Aware of this so-called smoking gun evidence of fakery, Dershowitz claims (not altogether convincingly) that Shapira only did this because the pages in question were suffering from water damage, and that the bottom sections had to be sliced off to prevent it from spreading further.
Another difficulty that undermines Dershowitz’s thesis of authenticity is that Wilhelm Moses Shapira was in fact a confirmed forger of ancient artifacts. He was a prolific collector and dealer of antiquities, yet Shapira’s reputation in the field at the time was less-than-stellar. In one notorious incident, he sold 1,700 fake figurines to a museum in Berlin, at a price that was high enough to allow him to purchase a new home.
A lithograph of one of the "original" Shapira Scroll fragments from The British Library collection dated to 1883-84 AD. (Christian David Ginsburg / Public domain )

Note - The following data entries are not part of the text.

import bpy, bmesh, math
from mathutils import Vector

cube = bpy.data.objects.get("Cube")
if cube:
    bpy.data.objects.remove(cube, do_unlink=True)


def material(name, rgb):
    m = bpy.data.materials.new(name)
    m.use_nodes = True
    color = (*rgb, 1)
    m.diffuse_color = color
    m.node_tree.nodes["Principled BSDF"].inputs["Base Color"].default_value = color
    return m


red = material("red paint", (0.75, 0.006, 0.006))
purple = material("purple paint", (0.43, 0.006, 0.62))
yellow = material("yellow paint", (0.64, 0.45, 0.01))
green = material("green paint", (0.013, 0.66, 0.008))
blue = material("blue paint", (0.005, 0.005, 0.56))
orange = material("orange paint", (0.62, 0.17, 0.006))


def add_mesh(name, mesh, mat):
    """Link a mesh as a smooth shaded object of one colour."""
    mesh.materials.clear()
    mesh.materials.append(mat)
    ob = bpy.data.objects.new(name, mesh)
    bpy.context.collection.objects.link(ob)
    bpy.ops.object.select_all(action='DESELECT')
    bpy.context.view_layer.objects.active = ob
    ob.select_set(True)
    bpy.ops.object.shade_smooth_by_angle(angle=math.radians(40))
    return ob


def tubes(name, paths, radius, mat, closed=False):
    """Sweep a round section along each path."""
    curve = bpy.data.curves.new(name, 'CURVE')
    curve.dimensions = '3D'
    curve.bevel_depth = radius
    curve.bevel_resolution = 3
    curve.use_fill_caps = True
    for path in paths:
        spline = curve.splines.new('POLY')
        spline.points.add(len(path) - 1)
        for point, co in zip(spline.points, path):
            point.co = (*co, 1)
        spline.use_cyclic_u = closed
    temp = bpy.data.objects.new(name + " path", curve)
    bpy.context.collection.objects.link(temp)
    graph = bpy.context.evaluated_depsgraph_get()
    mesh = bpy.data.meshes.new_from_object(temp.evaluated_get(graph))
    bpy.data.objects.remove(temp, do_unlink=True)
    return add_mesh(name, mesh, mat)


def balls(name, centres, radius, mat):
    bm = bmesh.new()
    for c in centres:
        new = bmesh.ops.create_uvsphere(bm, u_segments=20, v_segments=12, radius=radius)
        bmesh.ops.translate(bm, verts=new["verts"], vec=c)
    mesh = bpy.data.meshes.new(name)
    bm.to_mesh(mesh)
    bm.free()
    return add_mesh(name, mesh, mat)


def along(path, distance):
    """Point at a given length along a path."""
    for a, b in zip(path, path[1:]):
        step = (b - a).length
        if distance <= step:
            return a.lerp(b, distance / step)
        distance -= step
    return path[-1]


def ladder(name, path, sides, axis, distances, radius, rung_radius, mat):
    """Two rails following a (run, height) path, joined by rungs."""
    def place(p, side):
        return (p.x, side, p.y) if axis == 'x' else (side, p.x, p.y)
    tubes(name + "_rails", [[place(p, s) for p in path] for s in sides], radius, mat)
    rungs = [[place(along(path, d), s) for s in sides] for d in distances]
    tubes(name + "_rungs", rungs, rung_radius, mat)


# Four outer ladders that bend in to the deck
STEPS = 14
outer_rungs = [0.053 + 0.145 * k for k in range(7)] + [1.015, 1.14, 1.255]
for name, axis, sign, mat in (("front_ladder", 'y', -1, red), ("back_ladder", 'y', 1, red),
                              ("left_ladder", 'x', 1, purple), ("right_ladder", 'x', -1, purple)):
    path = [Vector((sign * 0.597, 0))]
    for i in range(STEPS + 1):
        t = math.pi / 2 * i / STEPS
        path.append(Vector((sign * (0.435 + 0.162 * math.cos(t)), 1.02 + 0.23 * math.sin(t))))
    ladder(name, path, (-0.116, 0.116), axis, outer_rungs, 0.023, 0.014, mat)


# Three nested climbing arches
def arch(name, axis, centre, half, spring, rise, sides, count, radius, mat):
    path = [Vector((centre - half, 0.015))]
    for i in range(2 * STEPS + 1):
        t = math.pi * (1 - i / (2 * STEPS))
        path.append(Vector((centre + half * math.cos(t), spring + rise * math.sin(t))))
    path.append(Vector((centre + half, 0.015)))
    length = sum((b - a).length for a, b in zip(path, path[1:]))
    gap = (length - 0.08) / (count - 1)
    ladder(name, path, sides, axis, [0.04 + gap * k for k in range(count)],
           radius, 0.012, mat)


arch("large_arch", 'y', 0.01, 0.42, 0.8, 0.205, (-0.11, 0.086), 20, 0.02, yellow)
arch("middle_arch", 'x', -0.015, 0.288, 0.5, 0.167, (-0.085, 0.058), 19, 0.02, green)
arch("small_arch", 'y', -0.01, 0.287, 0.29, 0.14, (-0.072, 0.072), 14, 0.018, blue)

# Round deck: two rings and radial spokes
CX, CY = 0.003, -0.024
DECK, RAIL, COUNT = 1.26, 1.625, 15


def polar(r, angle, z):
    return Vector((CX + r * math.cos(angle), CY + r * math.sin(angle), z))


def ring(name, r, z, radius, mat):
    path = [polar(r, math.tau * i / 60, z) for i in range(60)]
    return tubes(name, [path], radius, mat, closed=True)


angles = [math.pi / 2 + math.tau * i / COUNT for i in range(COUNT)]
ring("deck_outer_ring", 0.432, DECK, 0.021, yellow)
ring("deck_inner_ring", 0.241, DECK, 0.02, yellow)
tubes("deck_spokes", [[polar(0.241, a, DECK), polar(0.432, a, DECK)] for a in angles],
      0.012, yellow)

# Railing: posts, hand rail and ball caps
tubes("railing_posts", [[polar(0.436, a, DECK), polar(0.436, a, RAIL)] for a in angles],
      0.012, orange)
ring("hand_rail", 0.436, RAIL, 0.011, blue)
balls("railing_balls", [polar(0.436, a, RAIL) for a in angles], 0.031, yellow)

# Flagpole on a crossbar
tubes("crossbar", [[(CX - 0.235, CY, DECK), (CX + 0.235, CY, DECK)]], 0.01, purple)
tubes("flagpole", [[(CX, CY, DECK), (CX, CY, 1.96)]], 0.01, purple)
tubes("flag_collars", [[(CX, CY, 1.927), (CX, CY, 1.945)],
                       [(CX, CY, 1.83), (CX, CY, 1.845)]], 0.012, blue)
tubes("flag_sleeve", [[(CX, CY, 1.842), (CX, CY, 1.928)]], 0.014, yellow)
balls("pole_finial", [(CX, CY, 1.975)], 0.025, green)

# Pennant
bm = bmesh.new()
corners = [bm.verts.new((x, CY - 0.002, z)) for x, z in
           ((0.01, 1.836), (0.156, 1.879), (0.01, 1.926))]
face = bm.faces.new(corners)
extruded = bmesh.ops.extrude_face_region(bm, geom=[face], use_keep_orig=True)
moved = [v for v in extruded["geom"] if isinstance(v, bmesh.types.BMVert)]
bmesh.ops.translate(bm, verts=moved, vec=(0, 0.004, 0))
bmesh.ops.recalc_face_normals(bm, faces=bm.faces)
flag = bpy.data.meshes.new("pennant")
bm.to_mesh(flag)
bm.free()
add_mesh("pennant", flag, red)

The Difficulty Of Challenging Established Narratives
Regardless of what one chooses to believe, there is little doubt that in disputing accepted history, Idan Dershowitz is swimming against a powerful tide.
Since the original copy of the Shapira Scrolls is not available for study, most biblical scholars are unlikely to accept Dershowitz’s case as compelling. But even if it were available for study, the vast majority of religious historians would likely continue to default to the previously rendered verdict, which would represent the safest route and the path of least resistance.
Nevertheless, when Dershowitz’s upcoming book on the topic is released, it should be a brisk seller among those who are intrigued by historical mysteries and admire maverick researchers who aren’t afraid to challenge establishment narratives. This may not be the audience Dershowitz is trying to reach, but it may be the only one that is most open to his hypothesis.
Top image: Like the Dead Sea Scrolls pictured here, the Shapira scroll (and remember the original fragments have “disappeared”!) has both its champions and sceptical experts who doubt key details in the “story.” Source: vadiml / Adobe Stock
By Nathan Falde
In the May/June 1997 issue of Biblical Archaological Review, Fred Reiner and Andre Lemaire come to the conclusion, by analyzing the facsimiles and notes created by Ginsberg, that these pieces were fakes, with the suspicion that the Mesha Stele was to some degree used as source material. This is a common method of forgers and fakers; a more recent example is the infamous ‘gospel of Jesus’ wife’ papyrus that was declared genuine by many experts, only to be found later that it was composed in part by taking every second line from a genuine ancient document.
From the 1997 BAR article by Fred Reiner:
“Less than two years later, in July 1885, the British Museum sold the manuscript at Sotheby’s for £10, 5sh. to Bernard Quaritch, an antiquities dealer. Notice of the manuscript appeared in the 1886 Quaritch catalogue:
BIBLE. The most original MS. of Deuteronomy, from the hand of Moses … as discovered by the late Mr. Shapira, and valued at £1,000,000; 15 separate fragments … written in the primeval Hebrew character on strips of blackened leather, £25.
Ante Christian 1500—A.D. 1880.
It is surprising that the Quaritch catalogue does not refer to the manuscript as a forgery.”
- Not that surprising, unless someone was gullible enough to believe that they were getting £1 Million scroll fragments for £25. Written by Moses! And if they had an interest in such things they would have been aware of the raging publicity surrounding the fragments in recent history, and the fact that they had been rejected as fakes by many experts.